Karen Hopkin: This is Scientific American’s 60-Second Science. I’m Karen Hopkin.
Have you ever found yourself stuck in what felt like a never ending game of “stop copying me”…in which one person keeps repeating what the other one says? You probably figured that the person parroting you was just trying to be annoying. But some critters might use vocal mimicry to save their skins.
In a recent study, researchers found that certain bats buzz like bees…a sound that could discourage owls from eating them. The work appears in the journal Current Biology.
Danilo Russo: The idea a dates back to over two decades ago.
Hopkin: Danilo Russo is a professor of ecology at the University of Naples Federico Segundo in Italy.
Russo: I was working for my PhD and I happened to capture some greater mouse-eared bats. When I took these bats out of the net, when I handled them, they invariably buzzed like wasps or hornets.
Hopkin: But what was the point of this unusual auditory outburst? Was it an involuntary squeak of distress? A warning cry to fellow roost mates? Or maybe, Russo wondered, was it a clever attempt to trick potential predators into thinking that they might want to back off if they don’t want to wind up with a face full of bee stings?
Russo: Of course, the idea was attractive, but it was not very easy to test. And it took me a long time to design the right experiment.
Hopkin: The first thing the researchers did was compare the sounds made by mouse-eared bats with those made by hymenopterans…insects like bees and wasps.
Russo: So we recorded four species of stinging hymenopterans in the field. As well as these buzzing bats in hand. And then we tested statistically whether these different buzzes could be similar enough to fool a predator.
Hopkin: And they found that the sounds were fairly similar. You already know what hornets sound like.
Hopkin: And the bats do a pretty good job of replicating that ominous hum.
Hopkin: But even more interesting…when the researchers filtered the audio to include only the frequencies that can be heard by owls…the bats’ main predator…the soundprints were even more alike.
Russo: Of course this was just the first step. But then we had to see how an owl would react to these sounds.
Hopkin: Working with an avian rescue center, Russo and his colleagues exposed 8 barn owls and 8 tawny owls to the buzzy output of both bees and bats and they recorded the birds’ reactions.

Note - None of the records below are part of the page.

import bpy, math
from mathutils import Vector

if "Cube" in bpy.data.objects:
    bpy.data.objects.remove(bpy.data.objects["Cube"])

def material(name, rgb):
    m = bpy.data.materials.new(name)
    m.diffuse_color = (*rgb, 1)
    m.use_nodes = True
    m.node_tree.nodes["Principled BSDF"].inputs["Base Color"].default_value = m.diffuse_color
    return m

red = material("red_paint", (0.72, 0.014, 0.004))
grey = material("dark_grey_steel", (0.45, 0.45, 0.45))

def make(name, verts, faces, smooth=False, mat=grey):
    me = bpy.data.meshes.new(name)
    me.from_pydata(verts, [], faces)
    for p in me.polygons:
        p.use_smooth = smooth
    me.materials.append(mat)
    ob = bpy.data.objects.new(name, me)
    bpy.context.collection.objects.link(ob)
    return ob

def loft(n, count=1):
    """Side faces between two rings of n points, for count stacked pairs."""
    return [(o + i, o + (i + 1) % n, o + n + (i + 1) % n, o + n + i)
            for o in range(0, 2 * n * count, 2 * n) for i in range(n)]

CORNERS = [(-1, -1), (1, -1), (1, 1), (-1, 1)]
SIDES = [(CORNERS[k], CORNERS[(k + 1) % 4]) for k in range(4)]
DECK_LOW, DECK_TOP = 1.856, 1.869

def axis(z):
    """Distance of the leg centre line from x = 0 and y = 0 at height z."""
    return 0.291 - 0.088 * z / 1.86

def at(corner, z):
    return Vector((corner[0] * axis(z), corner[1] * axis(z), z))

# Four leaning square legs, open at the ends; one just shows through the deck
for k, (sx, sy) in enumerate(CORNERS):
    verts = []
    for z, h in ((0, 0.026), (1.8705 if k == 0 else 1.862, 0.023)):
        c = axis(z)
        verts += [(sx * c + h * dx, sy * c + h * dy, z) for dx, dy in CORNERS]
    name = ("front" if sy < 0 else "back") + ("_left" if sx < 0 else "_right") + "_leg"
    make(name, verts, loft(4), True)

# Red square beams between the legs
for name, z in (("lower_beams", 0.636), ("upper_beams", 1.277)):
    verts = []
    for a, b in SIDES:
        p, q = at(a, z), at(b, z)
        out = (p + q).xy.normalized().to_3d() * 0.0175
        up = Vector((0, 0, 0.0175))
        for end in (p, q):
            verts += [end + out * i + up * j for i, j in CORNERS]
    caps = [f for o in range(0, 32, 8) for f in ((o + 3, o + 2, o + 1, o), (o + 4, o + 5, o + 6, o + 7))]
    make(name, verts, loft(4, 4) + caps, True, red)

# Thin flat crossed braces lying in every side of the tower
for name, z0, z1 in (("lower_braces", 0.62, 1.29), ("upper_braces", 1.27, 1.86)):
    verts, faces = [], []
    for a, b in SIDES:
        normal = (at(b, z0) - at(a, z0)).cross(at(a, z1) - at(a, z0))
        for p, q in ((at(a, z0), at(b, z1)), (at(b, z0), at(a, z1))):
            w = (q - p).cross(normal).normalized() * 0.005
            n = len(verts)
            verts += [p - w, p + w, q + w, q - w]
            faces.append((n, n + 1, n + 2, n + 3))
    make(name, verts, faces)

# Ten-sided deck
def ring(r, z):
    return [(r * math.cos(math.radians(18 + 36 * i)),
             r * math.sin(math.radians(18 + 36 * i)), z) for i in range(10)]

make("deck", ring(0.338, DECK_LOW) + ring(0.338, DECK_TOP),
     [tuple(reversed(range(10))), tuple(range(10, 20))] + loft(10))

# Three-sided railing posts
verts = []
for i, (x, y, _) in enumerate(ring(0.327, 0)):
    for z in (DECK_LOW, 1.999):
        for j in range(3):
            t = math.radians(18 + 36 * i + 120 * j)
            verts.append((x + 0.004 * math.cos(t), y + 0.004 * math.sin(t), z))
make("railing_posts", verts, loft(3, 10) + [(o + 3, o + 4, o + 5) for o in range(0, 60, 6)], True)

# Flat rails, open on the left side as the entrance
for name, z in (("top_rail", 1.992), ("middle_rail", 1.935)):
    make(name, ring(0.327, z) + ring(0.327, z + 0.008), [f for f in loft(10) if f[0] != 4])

Russo: In all such cases it was nice to see that the owls actually stepped back. So it increased the distance from the sound source, ok, which was identified as a potential danger.
Hopkin: So, the birds backed away from the buzz. But what if owls just aren’t fond of noise in general? To test that out, the researchers conducted a control experiment, in which they broadcast some non-buzzy bats sounds.
Russo: And in that case the reaction of the owl was completely opposite. Because the owl started to inspect the origin of the sounds. Probably because it was taken as a clue that a potentially tasty prey item was there.
Hopkin: Interestingly, owls who were older when they were taken in by the rescue center were more perturbed by the cautionary buzzing than were birds that had been taken in as chicks.
Russo: This makes perfect sense because adult animals that had experienced the danger posed by stinging hymenopterans in the field will think twice before approaching a buzzing sound. While of course naïve owls would not have this experience and would not rely on it.
Hopkin: The study was the first to find acoustic mimicry between a mammal and an insect. But based on the positive buzz, it probably won’t be the last.
For Scientific American’s 60-Second Science, I’m Karen Hopkin.
[The above text is a transcript of this podcast.]